Background: The validity of circulating tumour DNA (ctDNA) as an indicator of disease progression compared to medical imaging in patients with metastatic melanoma requires detailed evaluation. Methods: Here, we carried out a retrospective ctDNA analysis of 108 plasma samples collected at the time of disease progression. We also analysed a validation cohort of 66 metastatic melanoma patients monitored prospectively after response to systemic therapy. Results: ctDNA was detected in 62% of patients at the time of disease progression. For 67 patients that responded to treatment, the mean ctDNA level at progressive disease was significantly higher than at the time of response (P < 0.0001). However, only 30 of these 67 (45%) patients had a statistically significant increase in ctDNA by Poisson test. A validation cohort of 66 metastatic melanoma patients monitored prospectively indicated a 56% detection rate of ctDNA at progression, with only two cases showing increased ctDNA prior to radiological progression.
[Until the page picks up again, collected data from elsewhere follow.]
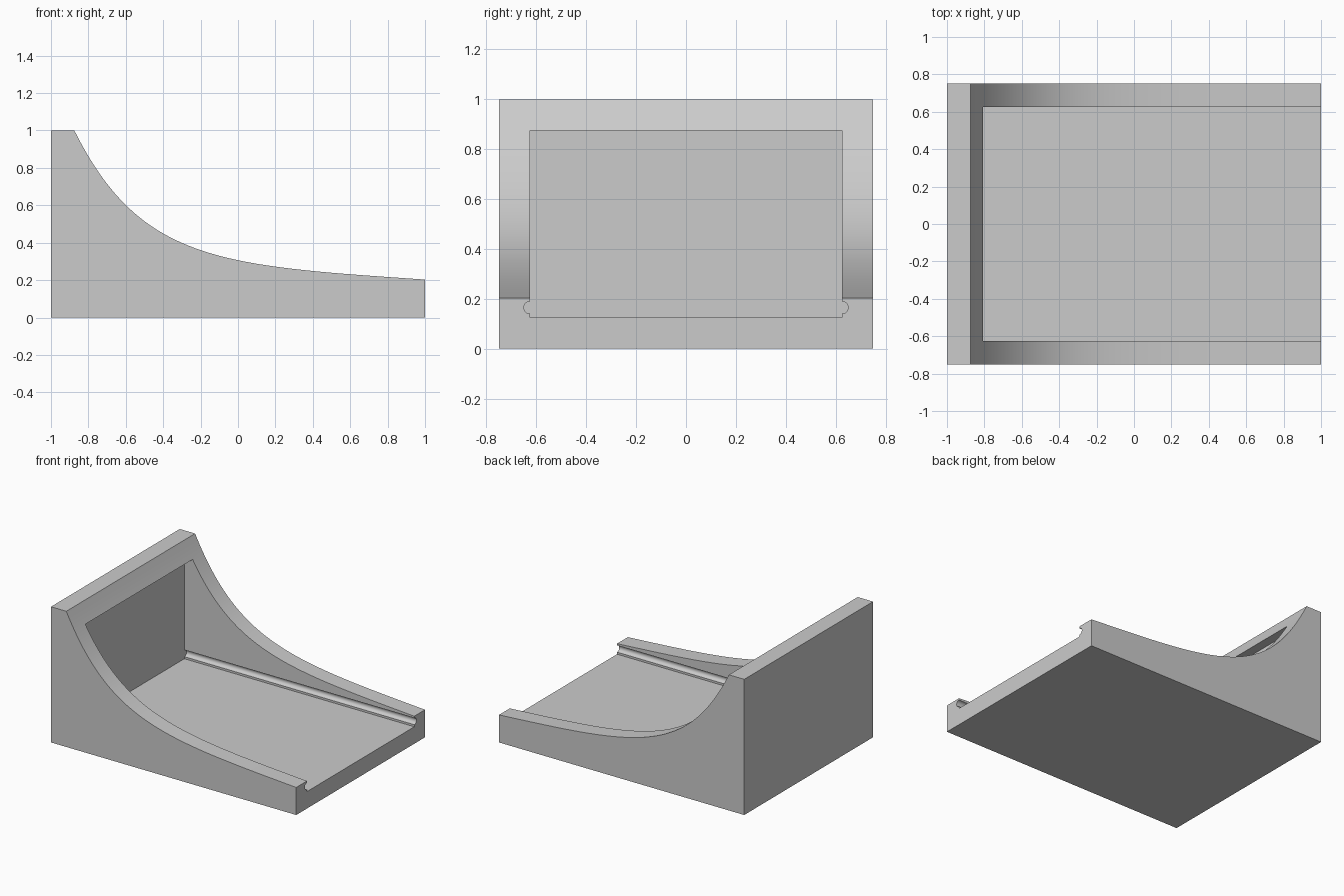
import bpy, bmesh, math
from mathutils import Vector
from mathutils.geometry import interpolate_bezier

cube = bpy.data.objects.get("Cube")
if cube:
    bpy.data.objects.remove(cube, do_unlink=True)

grey = bpy.data.materials.new("plain_grey")
grey.use_nodes = True
colour = (0.6, 0.6, 0.6, 1)
grey.diffuse_color = colour
grey.node_tree.nodes["Principled BSDF"].inputs["Base Color"].default_value = colour


def prism(name, outline, direction):
    """Extrude a closed outline of 3D points along a direction."""
    bm = bmesh.new()
    face = bm.faces.new([bm.verts.new(p) for p in outline])
    moved = bmesh.ops.extrude_face_region(bm, geom=[face])["geom"]
    verts = [g for g in moved if isinstance(g, bmesh.types.BMVert)]
    bmesh.ops.translate(bm, verts=verts, vec=direction)
    bmesh.ops.recalc_face_normals(bm, faces=bm.faces)
    mesh = bpy.data.meshes.new(name)
    bm.to_mesh(mesh)
    bm.free()
    mesh.materials.append(grey)
    obj = bpy.data.objects.new(name, mesh)
    bpy.context.collection.objects.link(obj)
    return obj


# Solid body with a swept concave top
curve = interpolate_bezier(Vector((-0.875, -0.75, 1)), Vector((-0.525, -0.75, 0.3)),
                           Vector((-0.1, -0.75, 0.277)), Vector((1, -0.75, 0.203)), 64)
outline = [(1, -0.75, 0), (-1, -0.75, 0), (-1, -0.75, 1)] + list(curve)
body = prism("sloped_tray_body", outline, (0, 1.5, 0))

# Pocket section: a rectangle with a round groove along each side
half, floor, ceiling = 0.625, 0.125, 0.875
groove_z, groove_r = 0.165, 0.025
side = [(half, floor)]
for i in range(17):
    a = -math.pi / 2 + math.pi * i / 16
    side.append((half + groove_r * math.cos(a), groove_z + groove_r * math.sin(a)))
side.append((half, ceiling))
section = side + [(-y, z) for y, z in reversed(side)]
cutter = prism("pocket_cutter", [(-0.875, y, z) for y, z in section], (2.2, 0, 0))
cutter.hide_render = True

# Cut the pocket out of the body
cut = body.modifiers.new("pocket", "BOOLEAN")
cut.operation = "DIFFERENCE"
cut.solver = "EXACT"
cut.object = cutter
bpy.ops.object.select_all(action="DESELECT")
bpy.context.view_layer.objects.active = body
body.select_set(True)
bpy.ops.object.modifier_apply(modifier=cut.name)
bpy.data.objects.remove(cutter, do_unlink=True)

# Smooth the sweep and grooves, keep the corners sharp
bpy.ops.object.shade_smooth_by_angle(angle=math.radians(25))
Finally, a correlation between ctDNA levels and metabolic tumour burden was only observed in treatment naïve patients but not at the time of progression in a subgroup of patients failing BRAF inhibition (N = 15). Conclusions: These results highlight the low efficacy of ctDNA to detect disease progression in melanoma when compared mainly to standard positron emission tomography imaging.
|Number of pages||8|
|Journal||British Journal of Cancer|
|Publication status||Published - Feb 2022|